Source texts of formatted documents:
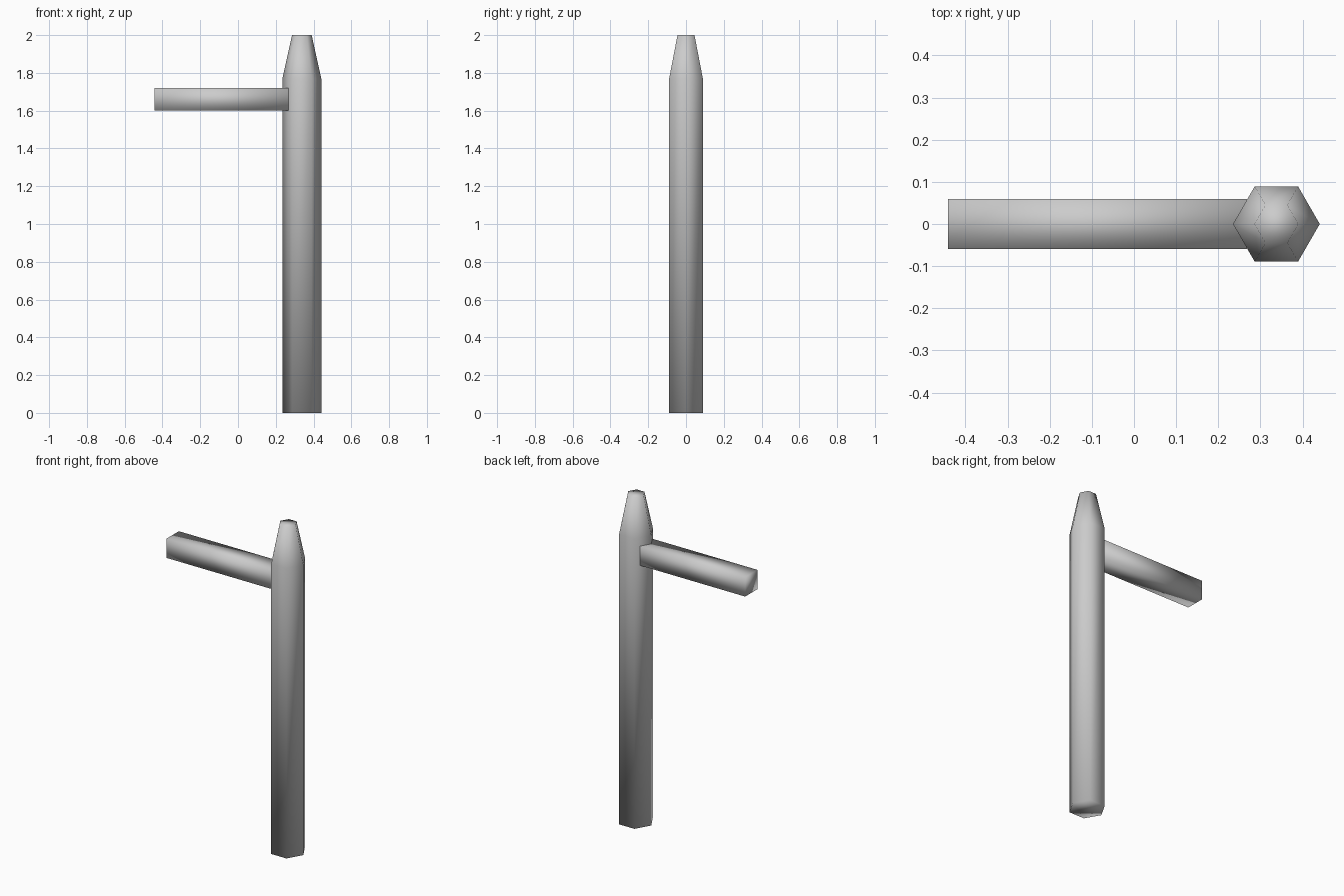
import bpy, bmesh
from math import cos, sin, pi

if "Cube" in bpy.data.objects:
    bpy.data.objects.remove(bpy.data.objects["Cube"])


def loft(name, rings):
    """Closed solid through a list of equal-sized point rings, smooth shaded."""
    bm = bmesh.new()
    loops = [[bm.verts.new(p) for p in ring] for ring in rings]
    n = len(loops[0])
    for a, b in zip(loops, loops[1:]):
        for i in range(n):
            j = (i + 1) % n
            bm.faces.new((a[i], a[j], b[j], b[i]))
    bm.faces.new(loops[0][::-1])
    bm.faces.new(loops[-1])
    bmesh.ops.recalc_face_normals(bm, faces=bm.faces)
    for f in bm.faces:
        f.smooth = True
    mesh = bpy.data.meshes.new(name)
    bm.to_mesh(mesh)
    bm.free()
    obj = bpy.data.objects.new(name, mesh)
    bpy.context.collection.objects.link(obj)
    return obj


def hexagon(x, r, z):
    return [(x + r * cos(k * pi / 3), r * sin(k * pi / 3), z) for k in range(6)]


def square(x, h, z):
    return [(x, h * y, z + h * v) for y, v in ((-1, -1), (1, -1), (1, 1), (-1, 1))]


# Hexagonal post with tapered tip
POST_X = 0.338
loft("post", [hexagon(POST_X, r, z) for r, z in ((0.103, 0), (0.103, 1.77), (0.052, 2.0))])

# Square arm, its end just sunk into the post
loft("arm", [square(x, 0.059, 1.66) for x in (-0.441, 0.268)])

* * *

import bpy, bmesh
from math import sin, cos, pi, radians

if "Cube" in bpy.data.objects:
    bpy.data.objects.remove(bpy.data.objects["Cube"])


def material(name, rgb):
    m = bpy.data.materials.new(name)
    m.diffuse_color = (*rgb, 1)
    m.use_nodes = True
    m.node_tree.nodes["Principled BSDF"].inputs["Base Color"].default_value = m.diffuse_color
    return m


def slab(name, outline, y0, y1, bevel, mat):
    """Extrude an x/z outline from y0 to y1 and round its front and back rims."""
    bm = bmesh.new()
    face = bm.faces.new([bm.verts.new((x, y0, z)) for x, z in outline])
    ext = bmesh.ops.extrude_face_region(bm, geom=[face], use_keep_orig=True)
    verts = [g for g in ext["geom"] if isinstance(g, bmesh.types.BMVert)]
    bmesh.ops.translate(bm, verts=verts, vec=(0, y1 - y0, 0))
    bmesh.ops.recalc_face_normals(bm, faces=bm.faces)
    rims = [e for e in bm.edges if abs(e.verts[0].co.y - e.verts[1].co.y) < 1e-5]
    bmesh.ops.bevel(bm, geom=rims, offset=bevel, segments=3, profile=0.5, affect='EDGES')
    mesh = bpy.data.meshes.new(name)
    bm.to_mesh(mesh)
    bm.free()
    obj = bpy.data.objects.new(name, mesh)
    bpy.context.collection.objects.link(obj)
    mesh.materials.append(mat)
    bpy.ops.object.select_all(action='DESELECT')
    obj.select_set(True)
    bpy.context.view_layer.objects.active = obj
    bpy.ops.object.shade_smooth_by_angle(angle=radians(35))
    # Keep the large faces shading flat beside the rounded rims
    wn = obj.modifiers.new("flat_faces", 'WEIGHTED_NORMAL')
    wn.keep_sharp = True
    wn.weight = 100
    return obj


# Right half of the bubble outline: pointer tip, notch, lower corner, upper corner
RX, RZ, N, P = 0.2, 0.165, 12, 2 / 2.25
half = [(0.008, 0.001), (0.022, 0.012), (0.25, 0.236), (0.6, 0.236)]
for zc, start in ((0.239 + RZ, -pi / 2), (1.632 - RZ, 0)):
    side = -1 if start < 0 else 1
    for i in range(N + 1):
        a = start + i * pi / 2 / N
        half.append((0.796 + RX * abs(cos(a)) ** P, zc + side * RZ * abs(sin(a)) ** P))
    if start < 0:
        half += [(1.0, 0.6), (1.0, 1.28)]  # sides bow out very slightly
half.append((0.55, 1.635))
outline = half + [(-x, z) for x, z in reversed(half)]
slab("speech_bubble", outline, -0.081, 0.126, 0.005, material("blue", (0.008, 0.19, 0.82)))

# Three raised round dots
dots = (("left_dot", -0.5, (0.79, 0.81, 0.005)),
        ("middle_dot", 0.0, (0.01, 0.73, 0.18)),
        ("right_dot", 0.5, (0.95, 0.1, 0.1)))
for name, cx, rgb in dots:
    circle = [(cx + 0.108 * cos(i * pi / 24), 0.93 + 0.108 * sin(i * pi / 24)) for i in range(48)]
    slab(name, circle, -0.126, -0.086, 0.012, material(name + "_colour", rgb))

▶ [WORK TO COMPLETE]
As the answer, set down only the lines from the data above between the one holding "from math import cos, sin, pi" and the one holding "in (-0.441, 0.268)])", inclusive, exactly as they read.

▶ [RESPONSE TO THIS EXERCISE]
from math import cos, sin, pi

if "Cube" in bpy.data.objects:
    bpy.data.objects.remove(bpy.data.objects["Cube"])


def loft(name, rings):
    """Closed solid through a list of equal-sized point rings, smooth shaded."""
    bm = bmesh.new()
    loops = [[bm.verts.new(p) for p in ring] for ring in rings]
    n = len(loops[0])
    for a, b in zip(loops, loops[1:]):
        for i in range(n):
            j = (i + 1) % n
            bm.faces.new((a[i], a[j], b[j], b[i]))
    bm.faces.new(loops[0][::-1])
    bm.faces.new(loops[-1])
    bmesh.ops.recalc_face_normals(bm, faces=bm.faces)
    for f in bm.faces:
        f.smooth = True
    mesh = bpy.data.meshes.new(name)
    bm.to_mesh(mesh)
    bm.free()
    obj = bpy.data.objects.new(name, mesh)
    bpy.context.collection.objects.link(obj)
    return obj


def hexagon(x, r, z):
    return [(x + r * cos(k * pi / 3), r * sin(k * pi / 3), z) for k in range(6)]


def square(x, h, z):
    return [(x, h * y, z + h * v) for y, v in ((-1, -1), (1, -1), (1, 1), (-1, 1))]


# Hexagonal post with tapered tip
POST_X = 0.338
loft("post", [hexagon(POST_X, r, z) for r, z in ((0.103, 0), (0.103, 1.77), (0.052, 2.0))])

# Square arm, its end just sunk into the post
loft("arm", [square(x, 0.059, 1.66) for x in (-0.441, 0.268)])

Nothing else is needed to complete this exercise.